Small businesses often hire employees informally without written employment contracts. However, Minnesota law requires employers to provide their employment arrangements with new employees in writing. This requirement can be satisfied with an offer letter or with a memorandum to a new hire before they start employment.
To ensure your offer letter or summary of terms of employment satisfies the written agreement requirement in Minnesota, the letter must be in writing and signed by both the employer and employee. It needs to have key terms of the employment, including:
The date the agreement was entered into.
The date employment begins.
The rate of pay.
The number of hours in a regular day's work and whether additional hours are counted as overtime.
A statement that specifies when the employer may deduct from employee's wages for special projects undertaken by the employee and the terms that control those deductions.
In addition to the Minnesota statutory requirements, you should also include the following terms and conditions of employment in your offer letter:
The title or position,
The reporting relationship,
The term of employment, if any, and if none, a statement clarifying that the employment will be for an indefinite term and may be terminated at the discretion or either party at any time,
The manner of pay (such as salary, wage or commission),
Eligibility for benefits (often spelled out in detail in a separate policy or plan),
The conditions of employment, including:
Form I-9 compliance;
Completion of background and reference checks;
Confirmation that the employee has not violated a non-compete or restrictive covenant with another employer; and
A copy of any confidential information, trade secret, intellectual property. non-compete or non-solicitation agreement requirement for the position, and
A statement the employment is at-will.
Keep in mind that these requirements apply to employees, not independent contractors. However, if you are engaging independent contractors, you also should get into the practice of memorializing the arrangement in a written agreement, and distinguish the relationship from an employer-employee relationship.

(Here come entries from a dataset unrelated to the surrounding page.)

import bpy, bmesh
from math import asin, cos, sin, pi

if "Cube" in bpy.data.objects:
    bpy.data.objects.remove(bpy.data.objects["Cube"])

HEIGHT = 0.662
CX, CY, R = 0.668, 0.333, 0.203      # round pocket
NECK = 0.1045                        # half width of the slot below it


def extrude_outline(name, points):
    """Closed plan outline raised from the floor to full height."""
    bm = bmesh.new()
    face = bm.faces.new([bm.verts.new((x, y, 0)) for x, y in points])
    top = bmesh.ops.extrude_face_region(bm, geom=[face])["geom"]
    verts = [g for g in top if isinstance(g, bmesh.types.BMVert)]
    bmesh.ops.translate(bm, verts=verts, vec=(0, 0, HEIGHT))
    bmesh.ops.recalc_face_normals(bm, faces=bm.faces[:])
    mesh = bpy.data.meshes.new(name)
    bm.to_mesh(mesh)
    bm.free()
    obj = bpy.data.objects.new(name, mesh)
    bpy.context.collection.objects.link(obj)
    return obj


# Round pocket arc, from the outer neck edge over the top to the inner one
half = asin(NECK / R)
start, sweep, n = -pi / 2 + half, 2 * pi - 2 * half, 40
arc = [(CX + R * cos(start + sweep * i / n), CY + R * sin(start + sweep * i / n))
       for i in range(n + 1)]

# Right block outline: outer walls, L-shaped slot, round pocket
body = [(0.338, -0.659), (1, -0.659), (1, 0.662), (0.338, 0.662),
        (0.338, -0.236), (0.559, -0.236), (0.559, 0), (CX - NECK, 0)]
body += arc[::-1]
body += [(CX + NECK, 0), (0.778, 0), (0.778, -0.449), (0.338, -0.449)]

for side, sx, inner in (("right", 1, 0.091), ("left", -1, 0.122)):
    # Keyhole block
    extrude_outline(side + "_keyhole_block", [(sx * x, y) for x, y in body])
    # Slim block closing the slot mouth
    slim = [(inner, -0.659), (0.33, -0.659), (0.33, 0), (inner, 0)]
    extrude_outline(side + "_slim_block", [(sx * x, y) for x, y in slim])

Bill Egan is a Seasoned Employment Law Attorney backed by over 33 years of proven, veteran experience. He specializes in navigating businesses through conflict resolution in the workplace.